Task requirements
Give the number of lines below with "objects" in them, leaving out anything else.

Rendered images with source text
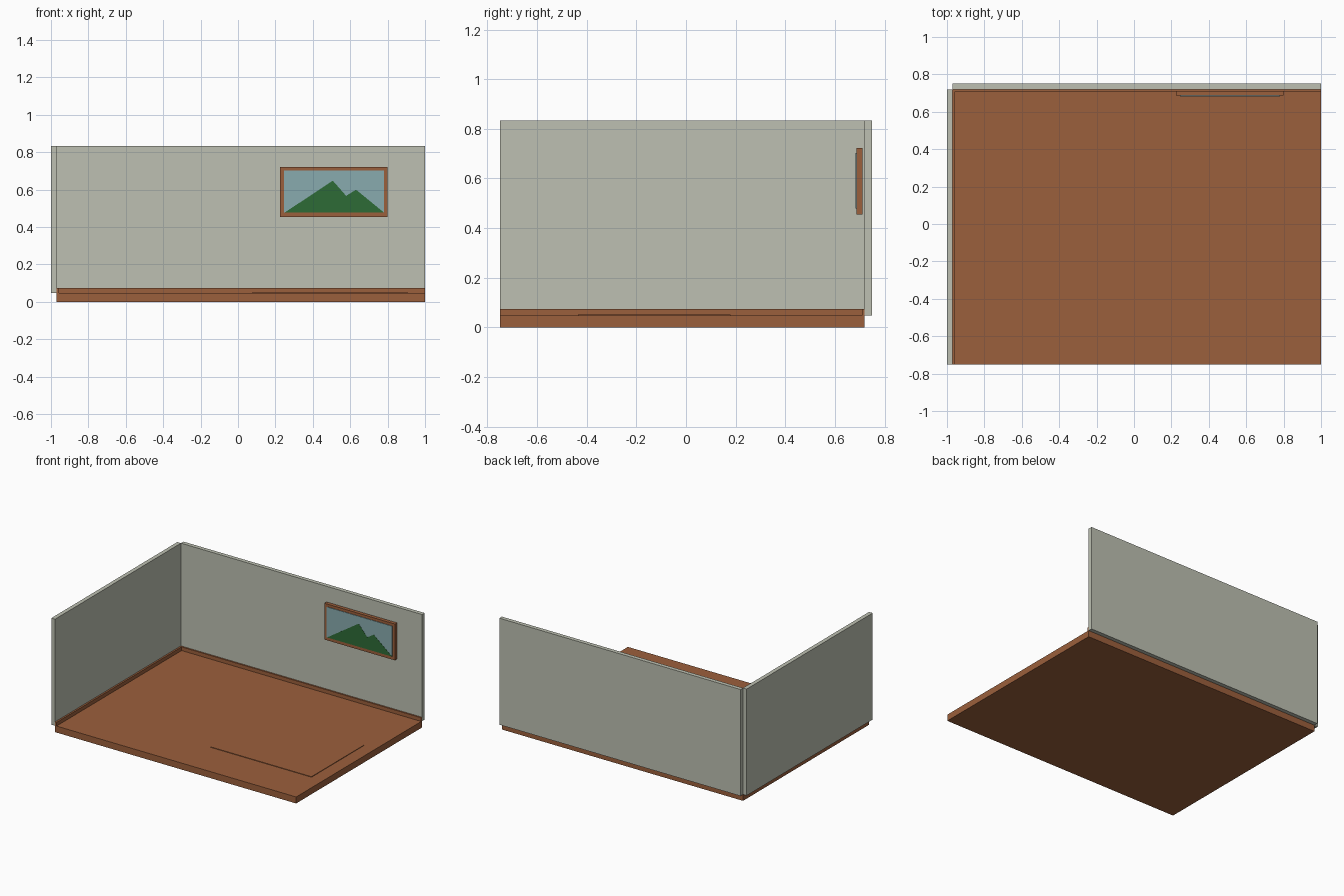
import bpy

if "Cube" in bpy.data.objects:
    bpy.data.objects.remove(bpy.data.objects["Cube"])


def material(name, rgb):
    m = bpy.data.materials.new(name)
    m.diffuse_color = (*rgb, 1.0)
    m.use_nodes = True
    m.node_tree.nodes["Principled BSDF"].inputs["Base Color"].default_value = m.diffuse_color
    return m


WOOD = material("brown wood", (0.33, 0.115, 0.045))
WALL = material("sage grey wall", (0.51, 0.53, 0.445))
SKY = material("pale blue sky", (0.25, 0.41, 0.43))
GREEN = material("mountain green", (0.027, 0.145, 0.037))


def prism(name, outline, y0, y1, mat):
    """Extrude an x-z outline (counter-clockwise from the front) from y0 to y1."""
    n = len(outline)
    verts = [(x, y, z) for y in (y0, y1) for x, z in outline]
    faces = [list(range(n)), list(range(2 * n - 1, n - 1, -1))]
    for i in range(n):
        j = (i + 1) % n
        faces.append([j, i, n + i, n + j])
    mesh = bpy.data.meshes.new(name)
    mesh.from_pydata(verts, [], faces)
    mesh.materials.append(mat)
    obj = bpy.data.objects.new(name, mesh)
    bpy.context.collection.objects.link(obj)
    return obj


def box(name, x, y, z, mat):
    outline = [(x[0], z[0]), (x[1], z[0]), (x[1], z[1]), (x[0], z[1])]
    return prism(name, outline, y[0], y[1], mat)


# Floor slab and the thin rug panel lying on it
box("floor", (-0.97, 1), (-0.75, 0.72), (0, 0.048), WOOD)
box("rug", (0.078, 0.905), (-0.435, 0.18), (0.047, 0.052), WOOD)

# Two walls meeting at an open outer corner
box("left_wall", (-1, -0.97), (-0.75, 0.72), (0.047, 0.833), WALL)
box("back_wall", (-0.97, 1), (0.72, 0.75), (0.047, 0.833), WALL)

# Skirting boards along both walls
box("left_skirting", (-0.97, -0.957), (-0.75, 0.709), (0.047, 0.075), WOOD)
box("back_skirting", (-0.97, 1), (0.709, 0.72), (0.047, 0.075), WOOD)

# Framed landscape hanging just off the back wall
box("picture_frame", (0.225, 0.80), (0.687, 0.712), (0.454, 0.722), WOOD)
box("picture_sky", (0.246, 0.78), (0.683, 0.688), (0.478, 0.702), SKY)
ridge = [(0.25, 0.478), (0.78, 0.478), (0.631, 0.60), (0.578, 0.567), (0.507, 0.648)]
prism("picture_mountains", ridge, 0.682, 0.6835, GREEN)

Exercise output
4